We’ve included a brief overview of the areas frequently evaluated below. If you are looking to purchase a used unit, contact us using the details on our website.

  1. Appearance: Paint, cosmetics, alterations, etc, can either enhance or greatly depreciate the value.
  2. Engine Hours: Helps determines usage, component life, frame life, etc.
  3. How is the unit equipped?: Regardless of the machine or application, how the unit is equipped can significantly affect value.  Does the machine have a cab or canopy? Does it have air conditioning? What type of transmission?  Or if it’s a wheel loader, what type of attachments does it use? Conditions of attachments?

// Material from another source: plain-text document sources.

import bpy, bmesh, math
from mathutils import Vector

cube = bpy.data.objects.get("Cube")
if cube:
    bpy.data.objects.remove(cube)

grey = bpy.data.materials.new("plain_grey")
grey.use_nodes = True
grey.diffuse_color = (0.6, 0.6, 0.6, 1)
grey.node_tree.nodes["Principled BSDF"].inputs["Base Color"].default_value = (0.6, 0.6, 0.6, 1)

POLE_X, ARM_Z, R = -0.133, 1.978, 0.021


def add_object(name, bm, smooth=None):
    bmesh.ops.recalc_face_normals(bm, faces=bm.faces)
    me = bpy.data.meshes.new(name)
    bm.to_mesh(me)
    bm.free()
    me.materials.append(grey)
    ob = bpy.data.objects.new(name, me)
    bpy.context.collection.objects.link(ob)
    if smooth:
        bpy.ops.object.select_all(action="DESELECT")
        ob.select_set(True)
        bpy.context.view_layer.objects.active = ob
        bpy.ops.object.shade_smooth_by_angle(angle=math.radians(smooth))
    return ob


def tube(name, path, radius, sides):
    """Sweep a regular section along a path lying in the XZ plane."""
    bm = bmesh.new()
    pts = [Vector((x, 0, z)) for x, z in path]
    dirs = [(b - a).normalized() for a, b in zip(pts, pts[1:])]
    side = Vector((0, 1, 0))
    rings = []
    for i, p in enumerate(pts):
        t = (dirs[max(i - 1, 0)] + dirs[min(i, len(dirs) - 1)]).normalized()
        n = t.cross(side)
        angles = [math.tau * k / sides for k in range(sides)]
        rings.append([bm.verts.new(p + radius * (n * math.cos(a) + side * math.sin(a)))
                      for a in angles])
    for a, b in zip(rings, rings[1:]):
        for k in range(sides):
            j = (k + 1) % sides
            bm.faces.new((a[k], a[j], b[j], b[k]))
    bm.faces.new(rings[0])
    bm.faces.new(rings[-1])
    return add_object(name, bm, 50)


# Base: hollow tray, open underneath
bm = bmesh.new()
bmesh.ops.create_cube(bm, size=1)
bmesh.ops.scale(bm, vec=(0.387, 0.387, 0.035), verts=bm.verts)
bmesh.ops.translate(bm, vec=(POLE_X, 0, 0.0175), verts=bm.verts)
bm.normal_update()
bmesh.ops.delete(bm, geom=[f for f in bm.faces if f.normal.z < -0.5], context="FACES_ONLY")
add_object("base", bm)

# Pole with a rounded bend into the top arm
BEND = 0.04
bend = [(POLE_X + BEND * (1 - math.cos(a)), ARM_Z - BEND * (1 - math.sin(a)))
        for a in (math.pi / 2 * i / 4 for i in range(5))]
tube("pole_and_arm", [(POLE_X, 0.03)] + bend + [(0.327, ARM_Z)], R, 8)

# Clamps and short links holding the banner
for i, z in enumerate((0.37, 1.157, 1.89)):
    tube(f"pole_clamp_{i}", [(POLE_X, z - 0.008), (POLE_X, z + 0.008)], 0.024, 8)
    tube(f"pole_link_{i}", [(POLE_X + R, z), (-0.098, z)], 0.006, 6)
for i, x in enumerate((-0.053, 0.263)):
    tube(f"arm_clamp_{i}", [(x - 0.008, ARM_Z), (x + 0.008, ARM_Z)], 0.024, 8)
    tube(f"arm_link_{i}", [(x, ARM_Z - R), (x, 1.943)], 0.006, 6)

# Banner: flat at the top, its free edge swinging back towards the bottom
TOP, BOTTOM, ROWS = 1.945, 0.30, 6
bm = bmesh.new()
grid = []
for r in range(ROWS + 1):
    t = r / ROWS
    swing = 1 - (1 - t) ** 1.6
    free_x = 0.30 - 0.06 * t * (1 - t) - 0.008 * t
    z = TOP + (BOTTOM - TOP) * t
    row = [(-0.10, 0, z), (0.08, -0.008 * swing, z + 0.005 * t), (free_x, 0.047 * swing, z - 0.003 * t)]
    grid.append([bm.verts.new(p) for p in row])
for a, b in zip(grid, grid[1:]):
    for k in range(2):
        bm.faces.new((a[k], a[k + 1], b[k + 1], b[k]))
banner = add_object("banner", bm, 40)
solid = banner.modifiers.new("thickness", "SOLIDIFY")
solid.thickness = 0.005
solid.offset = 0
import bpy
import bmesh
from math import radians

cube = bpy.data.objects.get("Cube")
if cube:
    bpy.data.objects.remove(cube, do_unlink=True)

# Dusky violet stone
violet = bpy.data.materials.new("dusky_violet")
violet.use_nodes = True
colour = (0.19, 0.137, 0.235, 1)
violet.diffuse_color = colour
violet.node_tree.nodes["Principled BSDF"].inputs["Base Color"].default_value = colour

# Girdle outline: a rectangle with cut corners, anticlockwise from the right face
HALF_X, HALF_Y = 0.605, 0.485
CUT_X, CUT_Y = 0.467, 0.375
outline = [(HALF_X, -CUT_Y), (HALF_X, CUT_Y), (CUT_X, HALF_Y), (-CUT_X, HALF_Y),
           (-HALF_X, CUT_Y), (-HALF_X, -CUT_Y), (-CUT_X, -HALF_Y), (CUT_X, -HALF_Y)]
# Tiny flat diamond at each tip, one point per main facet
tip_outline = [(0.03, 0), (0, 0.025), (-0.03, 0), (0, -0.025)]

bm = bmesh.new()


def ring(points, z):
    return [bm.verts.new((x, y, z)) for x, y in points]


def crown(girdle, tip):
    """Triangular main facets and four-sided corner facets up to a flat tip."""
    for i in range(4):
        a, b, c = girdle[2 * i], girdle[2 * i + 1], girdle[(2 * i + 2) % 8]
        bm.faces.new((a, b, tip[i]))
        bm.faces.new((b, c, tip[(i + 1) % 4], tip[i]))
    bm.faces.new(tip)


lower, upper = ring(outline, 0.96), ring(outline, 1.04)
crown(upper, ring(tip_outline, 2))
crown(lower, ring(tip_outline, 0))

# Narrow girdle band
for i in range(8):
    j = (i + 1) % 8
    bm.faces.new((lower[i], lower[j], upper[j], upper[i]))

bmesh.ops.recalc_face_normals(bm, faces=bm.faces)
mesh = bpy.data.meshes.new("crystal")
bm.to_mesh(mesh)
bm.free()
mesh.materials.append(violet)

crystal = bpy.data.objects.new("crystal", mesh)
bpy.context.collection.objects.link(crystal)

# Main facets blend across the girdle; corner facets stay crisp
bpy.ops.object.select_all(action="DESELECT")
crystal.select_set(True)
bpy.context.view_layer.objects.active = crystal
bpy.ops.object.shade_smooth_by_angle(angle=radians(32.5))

These are considered when determining resale value.
  4. Age: The year model (newer or updated models vs. the past year model) plays an important role.
  5. Operational condition: The machine needs to be in work ready condition with all functions in order to assign a value.
  6. Tires/Undercarriage condition: Both Tires and undercarriage are wear items.  For instance 50% of the repair costs over the life of a track type tractor is spent on undercarriage repairs.  Tire replacement costs are expensive as well.  Due to these expense considerations, the remaining life of both tires and undercarriage will alter the overall machine value.
  7. Attachment/s condition: The attachment condition can enhance or adversely affect the trade value.
  8. Maintenance practice: Proof of maintenance enhance value regardless of age or hours.  Maintenance records are important.
  9. Geographical location: Certain types and models of equipment have a higher resale value due to demand or the availability in the area of the country/state/province you may be located in. Transport and other costs are also taken into account.
  10. Job application: What did the machine do? Rough applications such as the waste industry and mining applications will reduce value vs. easier applications such as agricultural use or light construction.
  11. Refurbishment costs:  We look at what repair costs are needed to make the machine sale-ready. This ranges from the overall appearance and cosmetics of the unit, glass, paint, decals to tire replacements, fenders, operational components and the condition of the cab and control (i.e. sloppy steering linkage, missing control knobs, AC/Heat operation), etc.

If you’d like more details on our Trade-In option, contact us today!